Computer Laboratory

Course pages 2016–17

Advanced Topics in Computer Systems

The slides I gave in the introductory lecture are here.

Schedule & Reading List

We'll meet in for two hours every Tuesday during Lent term (starting on January 24th, 2017). The time-slot is 16.00—18.00, although realistically speaking we'll aim to start at 16.05 and be done by 17.55.

Each week we will generally have 3 presentations from students. Presentations should be about 15—18 minutes long; we'll have 2 presentations (and discussion) to start, then have a short break, and have the final presentation(s) and more discussion.

The paper schedule for this year is given below. The associated presentation schedule, which has been generated at random, is here. Please be sure to check that you know which papers you are presenting, what kind of flavour of presentation you should write, and in which slot (date and time) you are presenting.

Week 1: Introduction: Reflections on Systems Design

Week 2: OS Structures

Week 3: Virtualisation

Week 4: Consensus [ w/ Heidi Howard ]


Week 5: Cluster Scheduling

Week 6: Data Intensive Computing

Week 7: Privacy

Week 8: Bugs


When giving a presentation, you must at least cover:

  1. What is the background and context of the paper? What motivated the authors? What else was going on in the research community at the time? How have things changed since? These last two questions will obviously be more relevant for older papers.
  2. What does the paper actually say? What's the problem they tried to solve? What are the key ideas from the paper? What did the authors actually do? What were the results? Here you are trying to outline the paper in general; don't spend too much time on the results or the evaluation: instead focus on what the authors conclude, and how justified you think they are.
  3. What you think about the paper? What's good and what's bad? What things do you feel should have been discussed more thoroughly?
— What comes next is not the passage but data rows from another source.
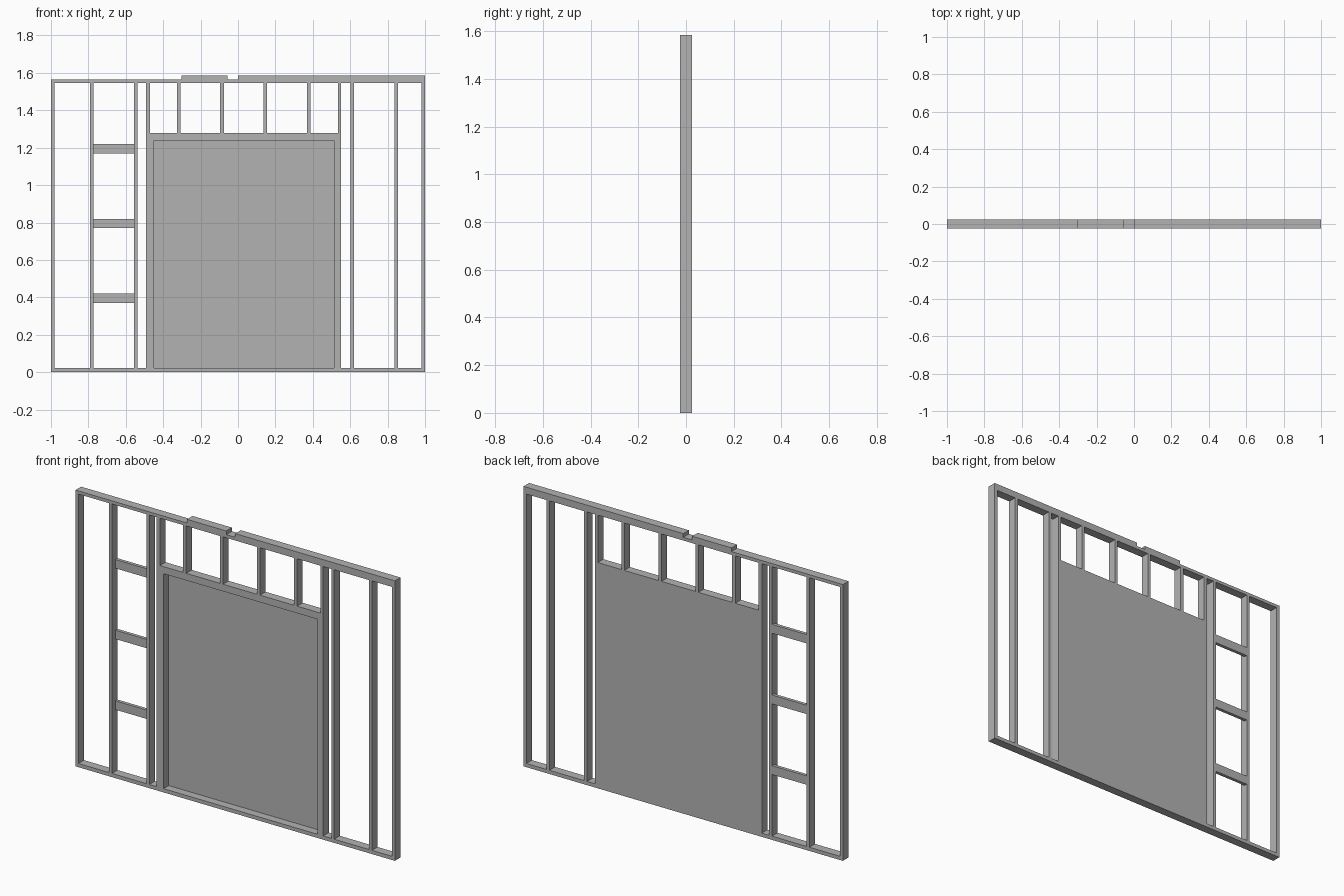
import bpy, bmesh
from math import radians
from mathutils import Matrix

if "Cube" in bpy.data.objects:
    bpy.data.objects.remove(bpy.data.objects["Cube"])

HALF = 0.025                  # half the wall depth
SILL, PLATE = 0.021, 1.546    # top of bottom plate, underside of top plate
HEADER = 1.278                # top of the panel header

grey = bpy.data.materials.new("plain_grey")
grey.use_nodes = True
grey.diffuse_color = (0.45, 0.45, 0.45, 1)
grey.node_tree.nodes["Principled BSDF"].inputs["Base Color"].default_value = (0.45, 0.45, 0.45, 1)


def add_object(name, mesh):
    obj = bpy.data.objects.new(name, mesh)
    bpy.context.scene.collection.objects.link(obj)
    mesh.materials.clear()
    mesh.materials.append(grey)
    return obj


def box(name, x0, x1, y0, y1, z0, z1):
    bm = bmesh.new()
    bmesh.ops.create_cube(bm, size=1)
    bm.transform(Matrix.Translation(((x0 + x1) / 2, (y0 + y1) / 2, (z0 + z1) / 2))
                 @ Matrix.Diagonal((x1 - x0, y1 - y0, z1 - z0, 1)))
    mesh = bpy.data.meshes.new(name)
    bm.to_mesh(mesh)
    bm.free()
    return add_object(name, mesh)


def rect(x0, x1, z0, z1):
    return [(x0, z0), (x1, z0), (x1, z1), (x0, z1)]


# Wall outline with the stepped upper top plate
outline = [(-1, 0), (1, 0), (1, 1.585), (0, 1.585), (0, 1.564), (-0.056, 1.564),
           (-0.056, 1.585), (-0.302, 1.585), (-0.302, 1.564), (-1, 1.564)]

# Openings between full-height studs, and between the short studs over the header
tall = [(-0.982, -0.79), (-0.772, -0.556), (-0.538, -0.492),
        (0.551, 0.602), (0.62, 0.838), (0.856, 0.982)]
short = [(-0.471, -0.326), (-0.307, -0.095), (-0.076, 0.136),
         (0.155, 0.369), (0.388, 0.535)]
loops = [outline]
loops += [rect(a, b, SILL, PLATE) for a, b in tall]
loops += [rect(a, b, HEADER, PLATE) for a, b in short]

# Extrude the filled profile into the frame
profile = bpy.data.curves.new("frame_profile", "CURVE")
profile.dimensions = "2D"
profile.fill_mode = "BOTH"
profile.extrude = HALF
for loop in loops:
    spline = profile.splines.new("POLY")
    spline.points.add(len(loop) - 1)
    for point, (x, z) in zip(spline.points, loop):
        point.co = (x, z, 0, 1)
    spline.use_cyclic_u = True
profile_obj = bpy.data.objects.new("frame_profile", profile)
bpy.context.scene.collection.objects.link(profile_obj)
bpy.context.view_layer.update()
mesh = bpy.data.meshes.new_from_object(
    profile_obj.evaluated_get(bpy.context.evaluated_depsgraph_get()))
bpy.data.objects.remove(profile_obj)

bm = bmesh.new()
bm.from_mesh(mesh)
bmesh.ops.remove_doubles(bm, verts=bm.verts, dist=0.0001)
bm.transform(Matrix.Rotation(radians(90), 4, "X"))
bmesh.ops.recalc_face_normals(bm, faces=bm.faces)
for face in bm.faces:
    face.smooth = False
bm.to_mesh(mesh)
bm.free()
frame = add_object("wall_frame", mesh)

# Recess in the front, leaving a thin panel flush with the back
cutter = box("recess_cutter", -0.449, 0.514, -0.1, HALF - 0.004, SILL, 1.238)
cutter.hide_render = True
cut = frame.modifiers.new("recess", "BOOLEAN")
cut.operation = "DIFFERENCE"
cut.solver = "EXACT"
cut.object = cutter
bpy.context.view_layer.update()
cut_mesh = bpy.data.meshes.new_from_object(
    frame.evaluated_get(bpy.context.evaluated_depsgraph_get()))
frame.modifiers.clear()
frame.data = cut_mesh
bpy.data.objects.remove(cutter)

# Flat blocking boards, flush with the back
for name, z in (("lower", 0.395), ("middle", 0.795), ("upper", 1.195)):
    box(name + "_blocking", -0.772, -0.556, HALF - 0.019, HALF, z - 0.025, z + 0.025)
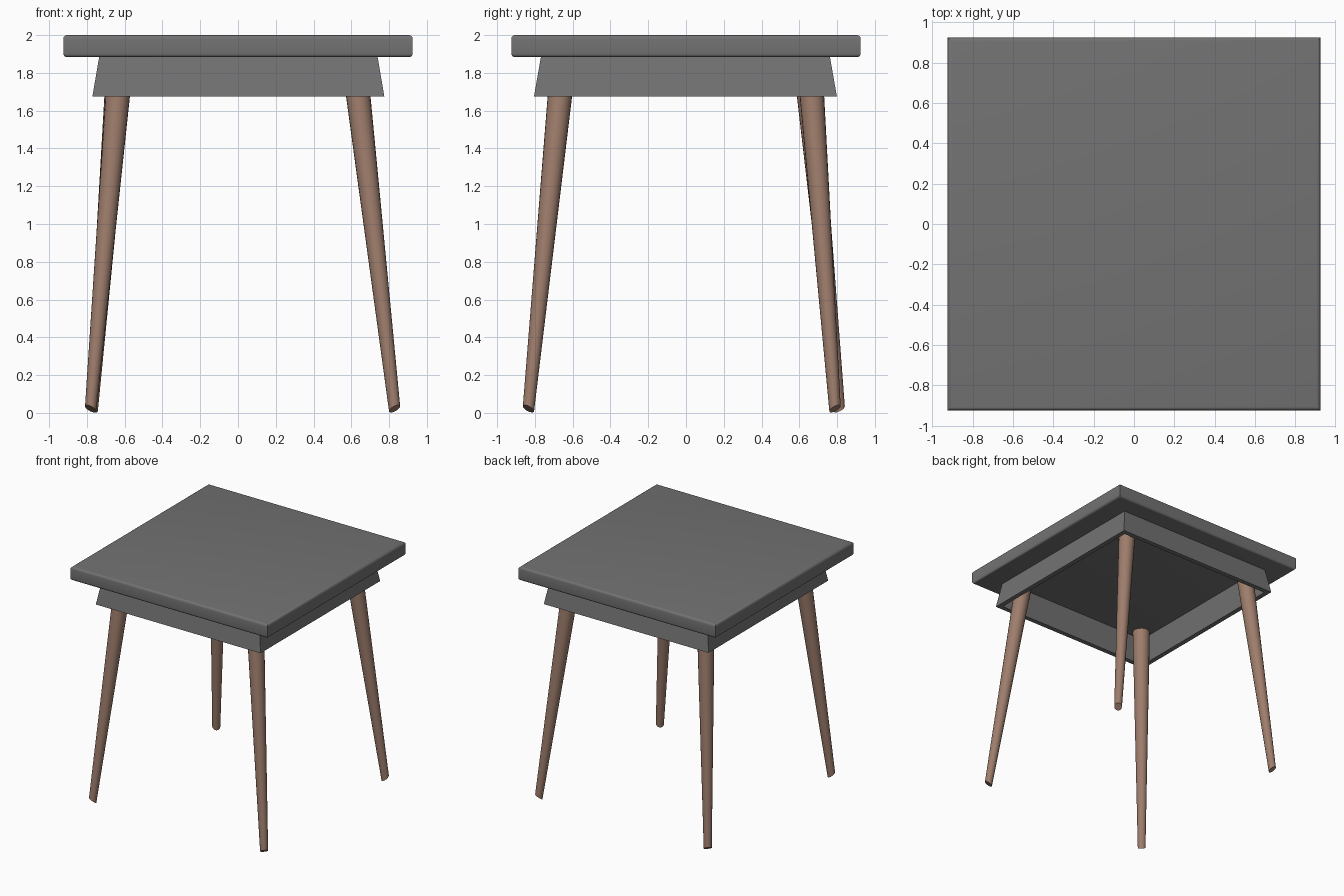
import bpy, bmesh
from math import sin, cos, pi
from mathutils import Vector

if "Cube" in bpy.data.objects:
    bpy.data.objects.remove(bpy.data.objects["Cube"])


def make_material(name, colour):
    mat = bpy.data.materials.new(name)
    mat.diffuse_color = (*colour, 1)
    mat.use_nodes = True
    mat.node_tree.nodes["Principled BSDF"].inputs["Base Color"].default_value = mat.diffuse_color
    return mat


wood = make_material("brown_wood", (0.34, 0.205, 0.15))
paint = make_material("dark_grey", (0.17, 0.17, 0.17))


def finish(name, bm, material, smooth=True):
    bmesh.ops.recalc_face_normals(bm, faces=bm.faces)
    mesh = bpy.data.meshes.new(name)
    bm.to_mesh(mesh)
    bm.free()
    obj = bpy.data.objects.new(name, mesh)
    bpy.context.collection.objects.link(obj)
    mesh.materials.append(material)
    if smooth:
        bpy.ops.object.select_all(action='DESELECT')
        obj.select_set(True)
        bpy.context.view_layer.objects.active = obj
        bpy.ops.object.shade_smooth_by_angle(angle=0.6)
    return obj


def bridge(bm, a, b):
    n = len(a)
    for i in range(n):
        j = (i + 1) % n
        bm.faces.new((a[i], a[j], b[j], b[i]))


# Table top: slab with rounded upper and lower rims, square corners
bm = bmesh.new()
bmesh.ops.create_cube(bm, size=1)
for v in bm.verts:
    v.co = Vector((v.co.x * 1.85, v.co.y * 1.85, v.co.z * 0.117 + 1.9415))
rims = [e for e in bm.edges if abs(e.verts[0].co.z - e.verts[1].co.z) < 0.01]
bmesh.ops.bevel(bm, geom=rims, offset=0.02, segments=4,
                profile=0.5, affect='EDGES')
finish("table_top", bm, paint)

# Apron: hollow flared frame, open underneath
bm = bmesh.new()
wall = 0.04
top_z, low_z = 1.885, 1.674


def rect(hx, hy, z):
    return [bm.verts.new((sx * hx + 0.002, sy * hy - 0.003, z))
            for sx, sy in ((-1, -1), (1, -1), (1, 1), (-1, 1))]


loops = [rect(0.737, 0.765, top_z), rect(0.773, 0.802, low_z),
         rect(0.773 - wall, 0.802 - wall, low_z),
         rect(0.737 - wall, 0.765 - wall, top_z)]
for k in range(4):
    bridge(bm, loops[k], loops[(k + 1) % 4])
finish("apron", bm, paint, smooth=False)


# Legs: splayed tapered rods with slanted feet
def leg(name, upper, foot, sides=20):
    bm = bmesh.new()
    foot = Vector((*foot, 0.022))
    upper = Vector((*upper, low_z))
    head = foot + (upper - foot) * ((top_z - foot.z) / (low_z - foot.z))
    sx, sy = (1 if c > 0 else -1 for c in foot.xy)
    rings = []
    for centre, r, slant in ((foot, 0.031, 0.45), (head, 0.069, 0)):
        ring = []
        for i in range(sides):
            dx, dy = r * cos(2 * pi * i / sides), r * sin(2 * pi * i / sides)
            dz = slant * (sx * dx + sy * dy)
            lean = (head - foot) / (head.z - foot.z) * dz
            ring.append(bm.verts.new(centre + Vector((dx, dy, 0)) + lean))
        rings.append(ring)
    bridge(bm, *rings)
    for ring in rings:
        bm.faces.new(ring)
    finish(name, bm, wood)


leg("front_left_leg", (-0.637, -0.668), (-0.78, -0.834))
leg("front_right_leg", (0.637, -0.668), (0.829, -0.834))
leg("back_right_leg", (0.637, 0.667), (0.829, 0.789))
leg("back_left_leg", (-0.643, 0.652), (-0.772, 0.811))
What are the key takeaways? What is the likely impact, or what was the actual impact? Here you are actually giving your judgement on the paper.

In this course we're actually going to have three “flavours” of presentation; Advocate, Balanced, and Critical. These should all follow roughly the same structure described above: all must present the work fairly. However an Advocate would emphasise the good points and perhaps spend less time on the negatives, while the Critic would do the opposite. The Advocate is essentially playing the role of the original author, and is trying to “sell” the work to the audience. A Critic, on the other hand, is trying to convince the audience that the paper is not really as good as painted! Finally, a balanced presentation should emphasise both the good and bad equally.

To get the most out of this part of the course, it's important that you follow the above structure and at least attempt to match the required flavour. Remember not to spend too much time explaining the basics of the paper: everyone will have read it. The key place where you can add value (and hopefully inspire discussion!) is in your opinion of the paper – provided you can back it up!

Some common mistakes in giving presentations:

  • Simply giving a repeat of the paper itself (order, reuse of text or arguments, cut'n'paste of graphs). You can certainly borrow one or two figures from the paper if you think they'll help you explain or argue better, but don't just grab the whole lot.
  • Getting overly nervous or flustered. It is definitely a bit nerve-wracking to stand up in front of people and talk, and some people will find this harder than others. Remember that this is a friendly audience, behind closed doors, and that everyone is going to go through it. Try to treat the presentation as a discussion between you and your peers. And know that doing these presentations in this course will stand to you in your future research career.
  • Getting defensive or angry. Remember, this is not your paper! In fact, you may be arguing a case that you don't believe in. So don't feel like you need to defend the paper against all criticism. And if you don't understand a question (or even part of the paper), just say so: no-one is expected to be an instant expert on such a wide variety of topics after only a few days or weeks.

To give you a feeling for the kinds of presentations expected, there are a few examples. These are for papers not assigned this year, so you may find them a useful resource in any case.

  • "EROS: a fast capability system", Shapiro et al, ACM SOSP 1999.
  • "Labels and Event Processes in the Asbestos Operating System", Efstathopolous et al, ACM SOSP 2005.
  • "Managing Update Conflicts in Bayou, a Weakly Connected Replicated Storage System", Terry et al, ACM SOSP 1995.
  • "Practical Byzantine Fault Tolerance", Castro and Liskov, USENIX OSDI 1999.
  • "Zyzzyva: Speculative Byzantine Fault Tolerance", Kotla et al, ACM SOSP 2007.
  • "DryadLINQ: A System for General-Purpose Distributed Data-Parallel Computing Using a High-Level Language", Yu et al, USENIX OSDI 2008.
  • "Quincy: Fair Scheduling for Distributed Computing Clusters", Isard et al, ACM SOSP 2009.